=== EXTRACTED MATERIAL ===
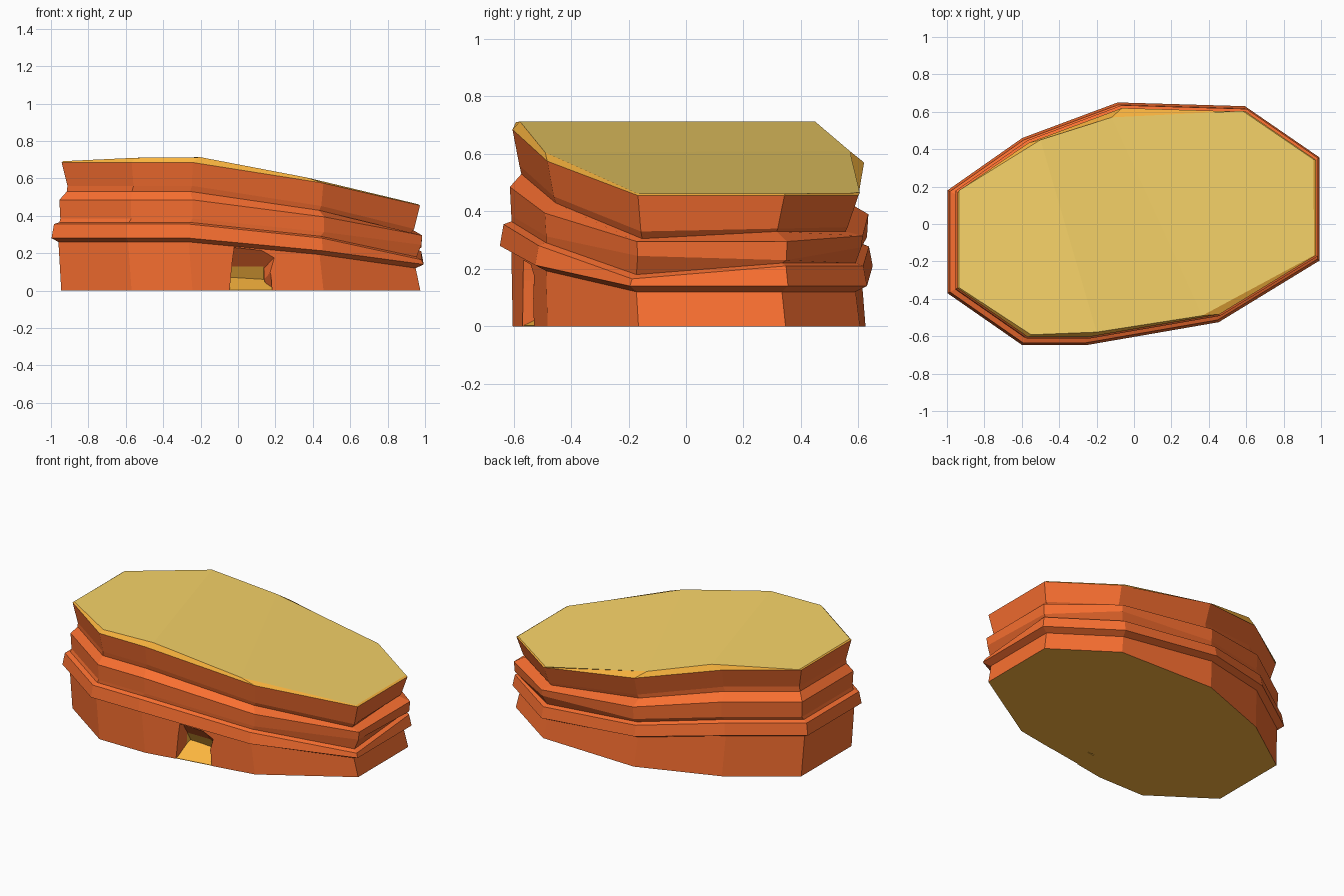
import bpy, bmesh
from mathutils import Vector

if "Cube" in bpy.data.objects:
    bpy.data.objects.remove(bpy.data.objects["Cube"])


def material(name, rgb):
    m = bpy.data.materials.new(name)
    m.diffuse_color = (*rgb, 1)
    m.use_nodes = True
    m.node_tree.nodes["Principled BSDF"].inputs["Base Color"].default_value = m.diffuse_color
    return m


brick = material("red_rock", (0.95, 0.16, 0.03))
sand = material("sand", (0.98, 0.47, 0.05))
pale = material("pale_sand", (0.94, 0.66, 0.14))

# Widest plan outline of the mesa, clockwise seen from above
outline = [(-1, .18), (-.6, .46), (-.09, .65), (.59, .63), (.99, .355),
           (.99, -.195), (.45, -.525), (-.26, -.648), (-.6, -.648), (-1, -.37)]
# How far each corner has dropped from the high plateau to the low end
drop = [0, 0, .5, 1, 1, 1, .48, 0, 0, 0]
# Strata: high z, low z, inset, x shift, y shift, low-end tilt at corners 3, 4, 5
strata = [(0, 0, .035, .02, .01, 0, 0, 0), (.26, .12, .04, 0, 0, 0, 0, 0),
          (.28, .14, 0, .003, 0, 0, 0, 0), (.355, .20, .013, .003, 0, .01, .01, -.035),
          (.365, .21, .04, .005, 0, .01, .01, -.03), (.385, .235, .03, .02, .01, .04, -.005, .01),
          (.485, .295, .025, .02, .01, .02, 0, 0), (.53, .32, .075, .01, 0, .01, .01, -.015),
          (.56, .335, .068, .02, 0, .01, .005, -.005), (.685, .455, .037, .02, .007, 0, 0, 0)]
# Sandy cap rim
cap = [(-.935, .18, .69), (-.5, .45, .712), (-.12, .57, .61), (.58, .605, .465), (.96, .345, .462),
       (.962, -.168, .462), (.365, -.49, .605), (-.2, -.578, .713), (-.55, -.592, .71), (-.935, -.34, .692)]


def inset_point(i, d):
    p = [Vector(outline[(i + k) % 10]) for k in (-1, 0, 1)]
    a, b = (p[1] - p[0]).normalized(), (p[2] - p[1]).normalized()
    na, nb = Vector((a.y, -a.x)), Vector((b.y, -b.x))
    return p[1] + (na + nb) * d / (1 + na.dot(nb))


def make_object(name, bm, mats):
    bmesh.ops.recalc_face_normals(bm, faces=bm.faces)
    if bm.calc_volume(signed=True) < 0:
        bmesh.ops.reverse_faces(bm, faces=bm.faces)
    me = bpy.data.meshes.new(name)
    bm.to_mesh(me)
    bm.free()
    for m in mats:
        me.materials.append(m)
    ob = bpy.data.objects.new(name, me)
    bpy.context.collection.objects.link(ob)
    return ob


def bridge(bm, lo, hi, mat=0):
    n = len(lo)
    for i in range(n):
        j = (i + 1) % n
        bm.faces.new((lo[i], lo[j], hi[j], hi[i])).material_index = mat


# Mesa body: stacked strata rings with a sandy cap
bm = bmesh.new()
rings = []
for zh, zl, d, dx, dy, *tilt in strata:
    ring = []
    for i in range(10):
        p = inset_point(i, d)
        z = zh + (zl - zh) * drop[i] + (tilt[i - 3] if 3 <= i <= 5 else 0)
        ring.append(bm.verts.new((p.x + dx, p.y + dy, z)))
    rings.append(ring)
top = [bm.verts.new(p) for p in cap]
for a, b in zip(rings, rings[1:]):
    bridge(bm, a, b)
bridge(bm, rings[-1], top, 1)
for idx in ((7, 8, 9, 0, 1), (1, 2, 6, 7), (2, 3, 4, 5, 6)):
    bm.faces.new([top[i] for i in idx]).material_index = 2
bm.faces.new(rings[0]).material_index = 1
mesa = make_object("mesa", bm, (brick, sand, pale))

# Cave cutter: wide mouth narrowing to a low sandy back wall
mouth = [(-.05, -.05), (-.03, .16), (-.02, .23), (.125, .215), (.2, .185), (.175, .10), (.185, -.05)]
middle = [(-.05, -.05), (-.045, .06), (-.04, .13), (.135, .13), (.14, .12), (.14, .06), (.185, -.05)]
back = [(-.05, -.05), (-.045, .03), (-.04, .06), (.135, .06), (.14, .055), (.145, .03), (.185, -.05)]
bm = bmesh.new()
sections = [[bm.verts.new((x, y, z)) for x, z in pts]
            for y, pts in ((-.75, mouth), (-.54, mouth), (-.46, middle), (-.42, back))]
for a, b, m in zip(sections, sections[1:], (0, 0, 1)):
    bridge(bm, a, b, m)
bm.faces.new(sections[0])
bm.faces.new(sections[-1]).material_index = 1
cutter = make_object("cave_cutter", bm, (brick, sand))
cutter.hide_render = True

mod = mesa.modifiers.new("cave", 'BOOLEAN')
mod.operation = 'DIFFERENCE'
mod.solver = 'EXACT'
mod.material_mode = 'TRANSFER'
mod.object = cutter
bpy.context.view_layer.update()
carved = bpy.data.meshes.new_from_object(mesa.evaluated_get(bpy.context.evaluated_depsgraph_get()))
if len(carved.polygons) > 60:
    mesa.data = carved
mesa.modifiers.clear()
bpy.data.objects.remove(cutter)

# Sandy ramp forming the cave floor
bm = bmesh.new()
ends = [[bm.verts.new((x, y + s, z)) for y, z in ((-.565, 0), (-.43, 0), (-.43, .07), (-.565, .003))]
        for x, s in ((-.05, 0), (.185, .038))]
bridge(bm, *ends)
for e in ends:
    bm.faces.new(e)
make_object("cave_floor", bm, (sand,))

=== PROBLEM DETAILS ===
All the records above must be retyped exactly, except for their pictures.

=== ANSWER SECTION ===
import bpy, bmesh
from mathutils import Vector

if "Cube" in bpy.data.objects:
    bpy.data.objects.remove(bpy.data.objects["Cube"])


def material(name, rgb):
    m = bpy.data.materials.new(name)
    m.diffuse_color = (*rgb, 1)
    m.use_nodes = True
    m.node_tree.nodes["Principled BSDF"].inputs["Base Color"].default_value = m.diffuse_color
    return m


brick = material("red_rock", (0.95, 0.16, 0.03))
sand = material("sand", (0.98, 0.47, 0.05))
pale = material("pale_sand", (0.94, 0.66, 0.14))

# Widest plan outline of the mesa, clockwise seen from above
outline = [(-1, .18), (-.6, .46), (-.09, .65), (.59, .63), (.99, .355),
           (.99, -.195), (.45, -.525), (-.26, -.648), (-.6, -.648), (-1, -.37)]
# How far each corner has dropped from the high plateau to the low end
drop = [0, 0, .5, 1, 1, 1, .48, 0, 0, 0]
# Strata: high z, low z, inset, x shift, y shift, low-end tilt at corners 3, 4, 5
strata = [(0, 0, .035, .02, .01, 0, 0, 0), (.26, .12, .04, 0, 0, 0, 0, 0),
          (.28, .14, 0, .003, 0, 0, 0, 0), (.355, .20, .013, .003, 0, .01, .01, -.035),
          (.365, .21, .04, .005, 0, .01, .01, -.03), (.385, .235, .03, .02, .01, .04, -.005, .01),
          (.485, .295, .025, .02, .01, .02, 0, 0), (.53, .32, .075, .01, 0, .01, .01, -.015),
          (.56, .335, .068, .02, 0, .01, .005, -.005), (.685, .455, .037, .02, .007, 0, 0, 0)]
# Sandy cap rim
cap = [(-.935, .18, .69), (-.5, .45, .712), (-.12, .57, .61), (.58, .605, .465), (.96, .345, .462),
       (.962, -.168, .462), (.365, -.49, .605), (-.2, -.578, .713), (-.55, -.592, .71), (-.935, -.34, .692)]


def inset_point(i, d):
    p = [Vector(outline[(i + k) % 10]) for k in (-1, 0, 1)]
    a, b = (p[1] - p[0]).normalized(), (p[2] - p[1]).normalized()
    na, nb = Vector((a.y, -a.x)), Vector((b.y, -b.x))
    return p[1] + (na + nb) * d / (1 + na.dot(nb))


def make_object(name, bm, mats):
    bmesh.ops.recalc_face_normals(bm, faces=bm.faces)
    if bm.calc_volume(signed=True) < 0:
        bmesh.ops.reverse_faces(bm, faces=bm.faces)
    me = bpy.data.meshes.new(name)
    bm.to_mesh(me)
    bm.free()
    for m in mats:
        me.materials.append(m)
    ob = bpy.data.objects.new(name, me)
    bpy.context.collection.objects.link(ob)
    return ob


def bridge(bm, lo, hi, mat=0):
    n = len(lo)
    for i in range(n):
        j = (i + 1) % n
        bm.faces.new((lo[i], lo[j], hi[j], hi[i])).material_index = mat


# Mesa body: stacked strata rings with a sandy cap
bm = bmesh.new()
rings = []
for zh, zl, d, dx, dy, *tilt in strata:
    ring = []
    for i in range(10):
        p = inset_point(i, d)
        z = zh + (zl - zh) * drop[i] + (tilt[i - 3] if 3 <= i <= 5 else 0)
        ring.append(bm.verts.new((p.x + dx, p.y + dy, z)))
    rings.append(ring)
top = [bm.verts.new(p) for p in cap]
for a, b in zip(rings, rings[1:]):
    bridge(bm, a, b)
bridge(bm, rings[-1], top, 1)
for idx in ((7, 8, 9, 0, 1), (1, 2, 6, 7), (2, 3, 4, 5, 6)):
    bm.faces.new([top[i] for i in idx]).material_index = 2
bm.faces.new(rings[0]).material_index = 1
mesa = make_object("mesa", bm, (brick, sand, pale))

# Cave cutter: wide mouth narrowing to a low sandy back wall
mouth = [(-.05, -.05), (-.03, .16), (-.02, .23), (.125, .215), (.2, .185), (.175, .10), (.185, -.05)]
middle = [(-.05, -.05), (-.045, .06), (-.04, .13), (.135, .13), (.14, .12), (.14, .06), (.185, -.05)]
back = [(-.05, -.05), (-.045, .03), (-.04, .06), (.135, .06), (.14, .055), (.145, .03), (.185, -.05)]
bm = bmesh.new()
sections = [[bm.verts.new((x, y, z)) for x, z in pts]
            for y, pts in ((-.75, mouth), (-.54, mouth), (-.46, middle), (-.42, back))]
for a, b, m in zip(sections, sections[1:], (0, 0, 1)):
    bridge(bm, a, b, m)
bm.faces.new(sections[0])
bm.faces.new(sections[-1]).material_index = 1
cutter = make_object("cave_cutter", bm, (brick, sand))
cutter.hide_render = True

mod = mesa.modifiers.new("cave", 'BOOLEAN')
mod.operation = 'DIFFERENCE'
mod.solver = 'EXACT'
mod.material_mode = 'TRANSFER'
mod.object = cutter
bpy.context.view_layer.update()
carved = bpy.data.meshes.new_from_object(mesa.evaluated_get(bpy.context.evaluated_depsgraph_get()))
if len(carved.polygons) > 60:
    mesa.data = carved
mesa.modifiers.clear()
bpy.data.objects.remove(cutter)

# Sandy ramp forming the cave floor
bm = bmesh.new()
ends = [[bm.verts.new((x, y + s, z)) for y, z in ((-.565, 0), (-.43, 0), (-.43, .07), (-.565, .003))]
        for x, s in ((-.05, 0), (.185, .038))]
bridge(bm, *ends)
for e in ends:
    bm.faces.new(e)
make_object("cave_floor", bm, (sand,))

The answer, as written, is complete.